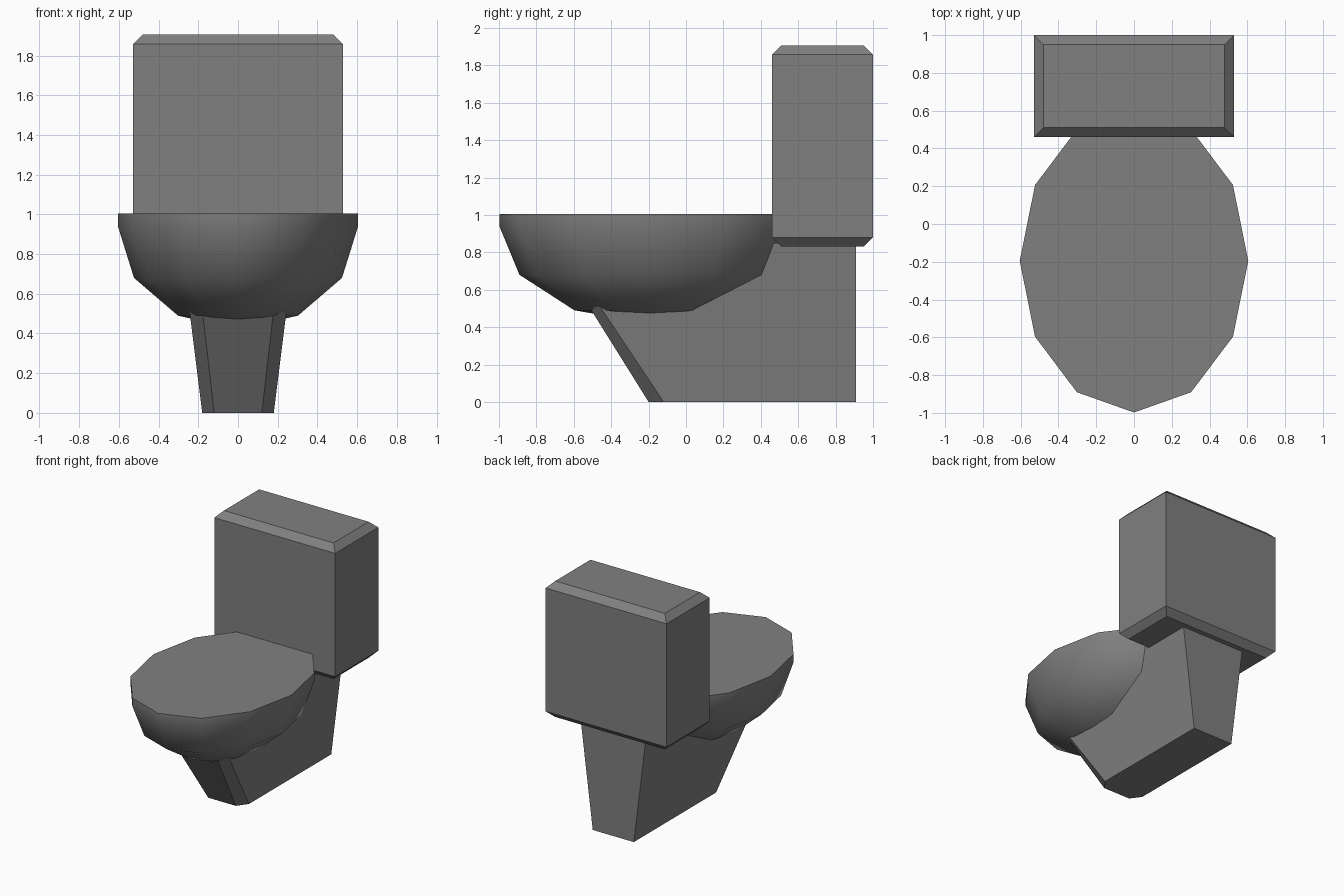
import bpy, bmesh, math

if "Cube" in bpy.data.objects:
    bpy.data.objects.remove(bpy.data.objects["Cube"])

grey = bpy.data.materials.new("ceramic grey")
grey.diffuse_color = (0.216, 0.216, 0.216, 1)
grey.use_nodes = True
grey.node_tree.nodes["Principled BSDF"].inputs["Base Color"].default_value = grey.diffuse_color


def loft(name, rings, pole=None):
    """Skin a stack of rings (bottom to top), optionally closing the bottom to a point."""
    bm = bmesh.new()
    loops = [[bm.verts.new(p) for p in ring] for ring in rings]
    n = len(loops[0])
    for a, b in zip(loops, loops[1:]):
        for i in range(n):
            j = (i + 1) % n
            bm.faces.new((a[i], a[j], b[j], b[i]))
    bm.faces.new(loops[-1])
    if pole:
        tip = bm.verts.new(pole)
        for i in range(n):
            bm.faces.new((loops[0][(i + 1) % n], loops[0][i], tip))
    else:
        bm.faces.new(loops[0][::-1])
    bmesh.ops.recalc_face_normals(bm, faces=bm.faces)
    mesh = bpy.data.meshes.new(name)
    bm.to_mesh(mesh)
    bm.free()
    mesh.materials.append(grey)
    obj = bpy.data.objects.new(name, mesh)
    bpy.context.collection.objects.link(obj)
    return obj


# Bowl: 12-sided half ellipsoid with a short upright rim
def oval(scale, z):
    return [(0.605 * scale * math.sin(k * math.pi / 6),
             -0.195 - 0.803 * scale * math.cos(k * math.pi / 6), z) for k in range(12)]


bowl = loft("bowl", [oval(0.5, 0.49), oval(0.866, 0.68), oval(1, 0.94), oval(1, 1.005)],
            pole=(0, -0.195, 0.42))
bpy.ops.object.select_all(action='DESELECT')
bowl.select_set(True)
bpy.context.view_layer.objects.active = bowl
bpy.ops.object.shade_smooth_by_angle(angle=math.radians(50))


# Cistern: box with bevelled top and bottom edges
def box_ring(inset, z):
    x, y0, y1 = 0.53 - inset, 0.46 + inset, 1.0 - inset
    return [(-x, y0, z), (x, y0, z), (x, y1, z), (-x, y1, z)]


loft("cistern", [box_ring(0.05, 0.83), box_ring(0, 0.88),
                 box_ring(0, 1.857), box_ring(0.05, 1.907)])


# Pedestal: widens upward and leans forward, front corners cut off
def foot_ring(z):
    w, f, lean = 0.18 + 0.125 * z, 0.12 + 0.115 * z, 0.625 * z
    y, c = -0.2 - lean, -0.12 - 0.665 * z
    half = [(f, y, z), (w, c, z), (w, 0.91, z)]
    return half + [(-x, yy, zz) for x, yy, zz in reversed(half)]


loft("pedestal", [foot_ring(0), foot_ring(0.85)])
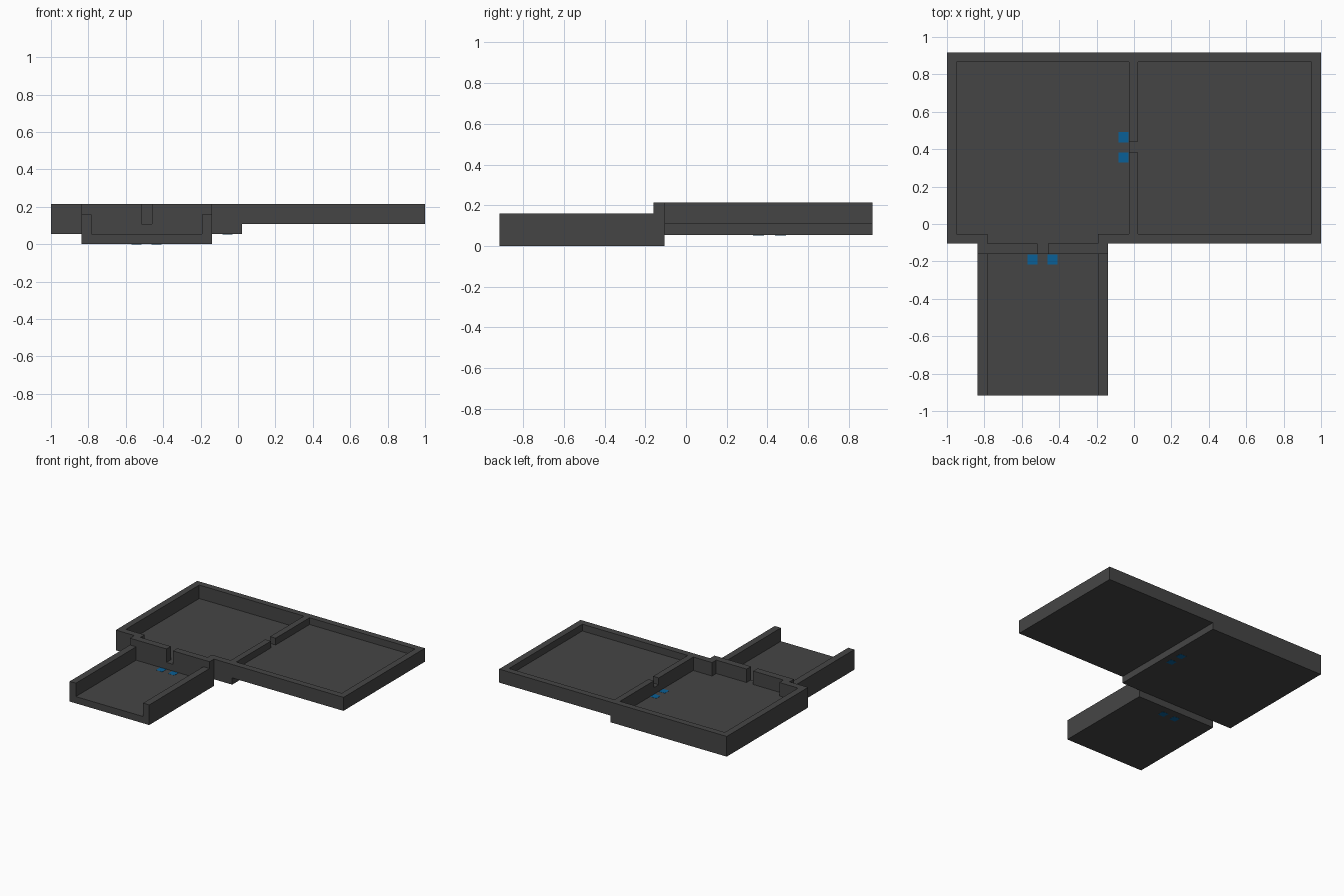
import bpy, bmesh

cube = bpy.data.objects.get("Cube")
if cube:
    bpy.data.objects.remove(cube, do_unlink=True)


def material(name, rgb):
    m = bpy.data.materials.new(name)
    m.use_nodes = True
    m.diffuse_color = (*rgb, 1)
    m.node_tree.nodes["Principled BSDF"].inputs["Base Color"].default_value = (*rgb, 1)
    return m


GREY = material("dark grey", (0.06, 0.06, 0.06))
BLUE = material("blue", (0.003, 0.117, 0.31))


def prism(name, outline, z0, z1, mat=GREY):
    """Extrude a plan outline from z0 up to z1."""
    bm = bmesh.new()
    face = bm.faces.new([bm.verts.new((x, y, z0)) for x, y in outline])
    top = bmesh.ops.extrude_face_region(bm, geom=[face])["geom"]
    for v in top:
        if isinstance(v, bmesh.types.BMVert):
            v.co.z = z1
    bmesh.ops.recalc_face_normals(bm, faces=bm.faces)
    mesh = bpy.data.meshes.new(name)
    bm.to_mesh(mesh)
    bm.free()
    mesh.materials.append(mat)
    ob = bpy.data.objects.new(name, mesh)
    bpy.context.collection.objects.link(ob)
    return ob


def rect(x0, x1, y0, y1):
    return [(x0, y0), (x1, y0), (x1, y1), (x0, y1)]


# Floor and wall levels
Z1, Z2, Z3, Z4 = 0.0535, 0.107, 0.16, 0.214
# Plan lines
BACK, BACK_IN = 0.917, 0.867
FRONT, FRONT_IN = -0.105, -0.053
GATE, END = -0.16, -0.917
DIV0, DIV1 = -0.027, 0.022            # dividing wall
HALL0, HALL1 = -0.837, -0.138         # entrance hall, outside
HALL0_IN, HALL1_IN = -0.783, -0.192   # entrance hall, inside
GAP0, GAP1 = -0.517, -0.459           # doorway in the front wall
DOOR0, DOOR1 = 0.381, 0.441           # doorway in the dividing wall

# Entrance hall: floor slab and two side walls, open at the front
prism("hall_floor", rect(HALL0, HALL1, END, FRONT), 0, Z1)
prism("hall_right_wall", rect(HALL0, HALL0_IN, END, GATE), Z1, Z3)
prism("hall_left_wall", rect(HALL1_IN, HALL1, END, GATE), Z1, Z3)

# Middle room floor, with the sill below the front doorway
prism("right_room_floor", [
    (-1, BACK), (-1, FRONT), (HALL0, FRONT), (HALL0, GATE), (HALL1, GATE),
    (HALL1, FRONT), (DIV1, FRONT), (DIV1, BACK)], Z1, Z2)

# Raised room floor, with a tab that fills the inner doorway
prism("left_room_floor", [
    (DIV1, FRONT_IN), (0.948, FRONT_IN), (0.948, BACK_IN), (DIV1, BACK_IN),
    (DIV1, DOOR1), (DIV0, DOOR1), (DIV0, DOOR0), (DIV1, DOOR0)], Z2, Z3)

# All room walls as one outline: around the outside, then back inside
prism("room_walls", [
    (GAP0, GATE), (HALL0, GATE), (HALL0, FRONT), (-1, FRONT), (-1, BACK),
    (1, BACK), (1, FRONT), (HALL1, FRONT), (HALL1, GATE), (GAP1, GATE),
    (GAP1, FRONT), (HALL1_IN, FRONT), (HALL1_IN, FRONT_IN),
    (DIV0, FRONT_IN), (DIV0, DOOR0), (DIV1, DOOR0), (DIV1, FRONT_IN),
    (0.948, FRONT_IN), (0.948, BACK_IN), (DIV1, BACK_IN), (DIV1, DOOR1),
    (DIV0, DOOR1), (DIV0, BACK_IN), (-0.948, BACK_IN), (-0.948, FRONT_IN),
    (HALL0_IN, FRONT_IN), (HALL0_IN, FRONT), (GAP0, FRONT)], Z2, Z4)

# Blue marker tiles beside each doorway, showing above and below the floor
H = 0.027
T = 0.001
markers = [
    ("hall_marker_right", -0.542, -0.189, 0, Z1),
    ("hall_marker_left", -0.436, -0.189, 0, Z1),
    ("room_marker_front", -0.056, 0.356, Z1, Z2),
    ("room_marker_back", -0.056, 0.464, Z1, Z2),
]
for name, x, y, low, high in markers:
    tile = rect(x - H, x + H, y - H, y + H)
    prism(name + "_top", tile, high - T, high + T, BLUE)
    prism(name + "_underside", tile, low - T, low + T, BLUE)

|---|

-- Exercise requirements --
State how many lines in the material above hold the word "rect". Add nothing else.

-- Exercise output --
5